- Brown fat produces heat in the body by burning calories.
- Most people’s fats are white fats, which stores excess calories.
- According to a new study, drinking coffee activates brown fat.
A new study has revealed that coffee could help burn calories. According to the University of Nottingham researchers, drinking coffee can stimulate the body’s natural fat-fighting defenses, which could prevent obesity and diabetes.
The study, which appeared this week in the Scientific Reports journal, is the first study in humans to discover components that directly impact “brown fat” functions, which is essential in how quickly we burn calories for energy.
What is brown fat?
Brown fat, or brown adipose tissue (BAT), is a type of fat found in humans and other mammals that produce body heat by burning calories. White fat, on the other hand, comes from storing excess calories. People with a lower body mass index (BMI) have higher levels of brown fat.
According to Professor Michael Symonds, from the School of Medicine at the University of Nottingham, who co-directed the study, “Brown fat works in a different way to other fat in your body and produces heat by burning sugar and fat, often in response to cold.”

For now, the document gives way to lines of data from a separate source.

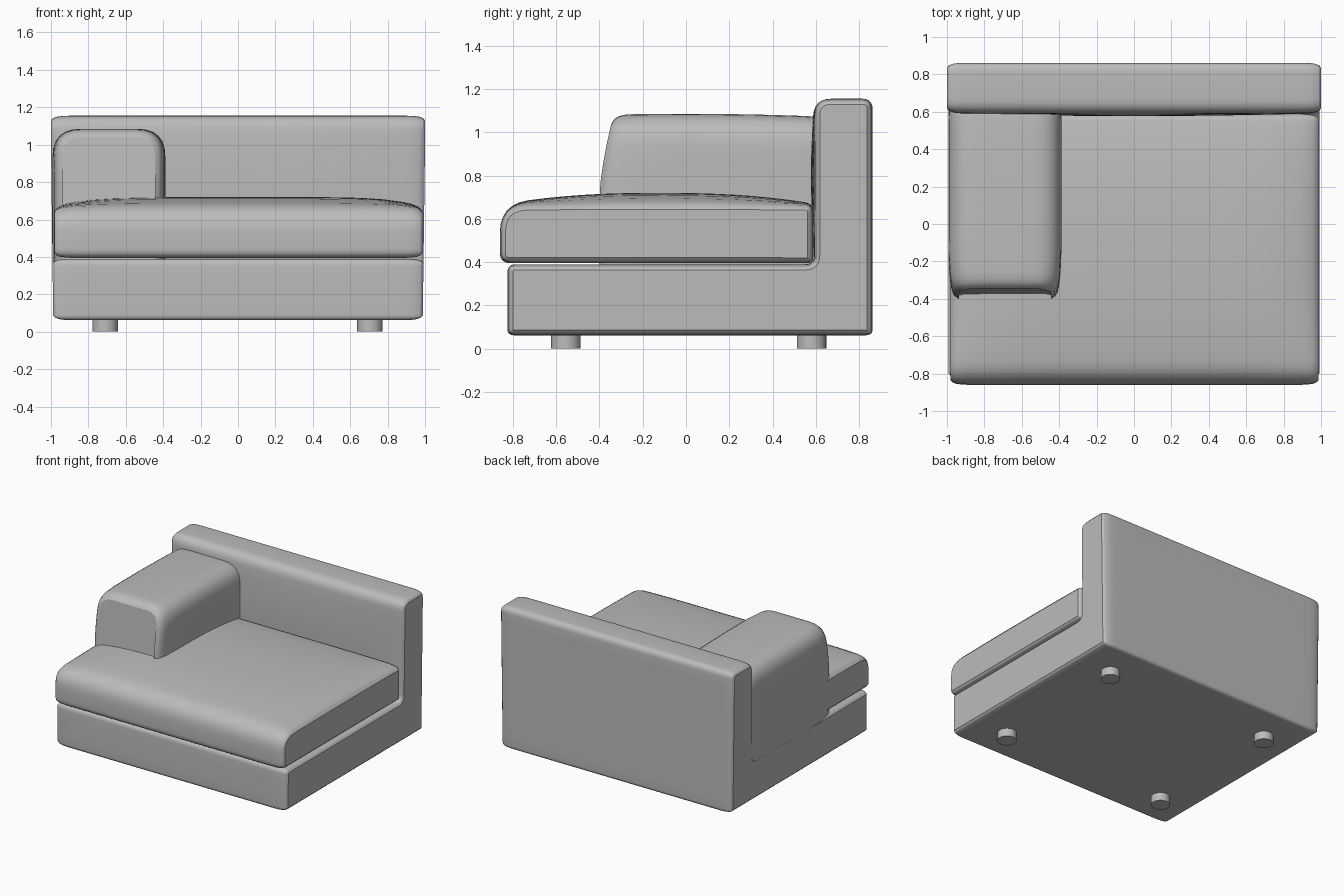
import bpy, bmesh, math
from mathutils import Vector

cube = bpy.data.objects.get("Cube")
if cube:
    bpy.data.objects.remove(cube, do_unlink=True)

fabric = bpy.data.materials.new("grey_fabric")
fabric.use_nodes = True
GREY = (0.5, 0.5, 0.5, 1)
fabric.diffuse_color = GREY
fabric.node_tree.nodes["Principled BSDF"].inputs["Base Color"].default_value = GREY


def finish(obj, angle=25):
    obj.data.materials.clear()
    obj.data.materials.append(fabric)
    bpy.ops.object.select_all(action='DESELECT')
    obj.select_set(True)
    bpy.context.view_layer.objects.active = obj
    bpy.ops.object.shade_smooth_by_angle(angle=math.radians(angle))


def rounded(corners, steps=6, spacing=0.08):
    """Counter-clockwise outline with rounded corners and subdivided sides."""
    arcs = []
    for i, (a, b, r) in enumerate(corners):
        p = Vector((a, b))
        before = Vector(corners[i - 1][:2])
        after = Vector(corners[(i + 1) % len(corners)][:2])
        s = p + (before - p).normalized() * r
        e = p + (after - p).normalized() * r
        ts = [k / steps for k in range(steps + 1)]
        arcs.append([s * (1 - t) ** 2 + p * 2 * t * (1 - t) + e * t * t for t in ts])
    ring = []
    for i, arc in enumerate(arcs):
        ring += arc
        nxt = arcs[(i + 1) % len(arcs)][0]
        n = max(1, round((nxt - arc[-1]).length / spacing))
        ring += [arc[-1].lerp(nxt, k / n) for k in range(1, n)]
    return ring


def inset(ring, d):
    out = []
    for i, p in enumerate(ring):
        t = (ring[(i + 1) % len(ring)] - ring[i - 1]).normalized()
        out.append(p + Vector((-t.y, t.x)) * d)
    return out


def upholster(name, axis, corners, start, end, shape, seam=0.026):
    """Sweep an outline along an axis, drawing it in towards a seam at both ends."""
    ring = rounded(corners)
    pull = [(0, seam), (0.012, seam * 0.5), (0.03, seam * 0.22), (0.06, seam * 0.06), (0.1, 0)]
    n = 16
    stations = [(start + o, d) for o, d in pull]
    lo, hi = start + 0.1, end - 0.1
    stations += [(lo + (hi - lo) * k / n, 0) for k in range(1, n)]
    stations += [(end - o, d) for o, d in reversed(pull)]
    bm = bmesh.new()
    rows = []
    for pos, d in stations:
        row = []
        for a, b in inset(ring, d):
            co = (pos, a, b) if axis == 'x' else (a, pos, b)
            row.append(bm.verts.new(shape(*co)))
        rows.append(row)
    for r0, r1 in zip(rows, rows[1:]):
        for i in range(len(ring)):
            bm.faces.new((r0[i - 1], r0[i], r1[i], r1[i - 1]))
    bm.faces.new(rows[0])
    bm.faces.new(rows[-1])
    bmesh.ops.recalc_face_normals(bm, faces=bm.faces)
    mesh = bpy.data.meshes.new(name)
    bm.to_mesh(mesh)
    bm.free()
    obj = bpy.data.objects.new(name, mesh)
    bpy.context.collection.objects.link(obj)
    finish(obj)


# Base and backrest, one L-shaped body
def body_shape(x, y, z):
    if z > 0.45 and y < 0.7:
        y -= 0.015 * (1 - x * x) * math.sin(math.pi * min(1, (z - 0.45) / 0.7))
    return x * (0.987 + 0.013 * min(z, 1)), y, z


upholster("base_and_backrest", 'x',
          [(-0.825, 0.062, 0.03), (0.862, 0.062, 0.03), (0.862, 1.155, 0.05),
           (0.592, 1.155, 0.08), (0.592, 0.39, 0.04), (-0.825, 0.39, 0.04)],
          -1, 1, body_shape)


# Seat cushion with a crowned top
def cushion_shape(x, y, z):
    if z > 0.5:
        crown = max(0, 1 - abs((y + 0.12) / 0.74) ** 2.4) * (1 - abs(x) ** 6)
        z += 0.055 * crown * min(1, (z - 0.5) / 0.12)
    return x, y, z


upholster("seat_cushion", 'x',
          [(-0.86, 0.395, 0.05), (0.588, 0.395, 0.03), (0.588, 0.665, 0.04), (-0.86, 0.665, 0.13)],
          -0.982, 0.987, cushion_shape)


# Armrest with a front panel leaning back and sides easing in at the front
def arm_shape(x, y, z):
    front = max(0, (-y - 0.1) / 0.3)
    if z > 0.7:
        y += 0.06 * min(1, front) * ((z - 0.7) / 0.35) ** 1.5
        z += 0.012 * (1 - ((y - 0.0) / 0.6) ** 2) * min(1, (z - 0.7) / 0.3)
    x += (-0.69 - x) * 0.06 * front ** 2
    return x, y, z


upholster("armrest", 'y',
          [(-0.992, 0.34, 0.03), (-0.388, 0.34, 0.03), (-0.388, 1.073, 0.15), (-0.992, 1.073, 0.15)],
          -0.4, 0.66, arm_shape, seam=0.04)

# Feet
for side, x in (("left", 0.705), ("right", -0.71)):
    for place, y in (("front", -0.555), ("back", 0.58)):
        bpy.ops.mesh.primitive_cylinder_add(vertices=32, radius=0.068, depth=0.08, location=(x, y, 0.04))
        foot = bpy.context.object
        foot.name = f"{place}_{side}_foot"
        finish(foot, 40)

He explains that increasing brown fat activity in the body improves blood sugar levels and blood lipid, and the calories burned can promote weight loss.
How is brown fat activated?
The study by the University of Nottingham researchers is the first to find an acceptable way to stimulate brown activity in humans.
“This is the first study in humans to show that something like a cup of coffee can have a direct effect on our brown fat functions. The potential implications of our results are pretty big, as obesity is a major health concern for society and we also have a growing diabetes epidemic and brown fat could potentially be part of the solution in tackling them,” Symonds explains.
The researchers began with a series of stem cell studies to determine whether caffeine would stimulate brown fat. After selecting the right dose, they did the study on humans to see if they get similar results.
The researchers used thermal imaging technology to locate the body’s brown fat and assess its ability to produce heat.
Information from the researchers’ previous work reveals that brown fat is mainly located in the neck region, so they were able to image someone straight after having a drink to see how it affects the brown fat, explains Professor Symonds.
The results revealed that coffee activated the brown fat. The researchers are now trying to determine if caffeine acts as a stimulus for brown fat or if another component is involved.
Symonds says if they confirm which component is responsible for brown activation, results from the study could be used for weight management and glucose regulation.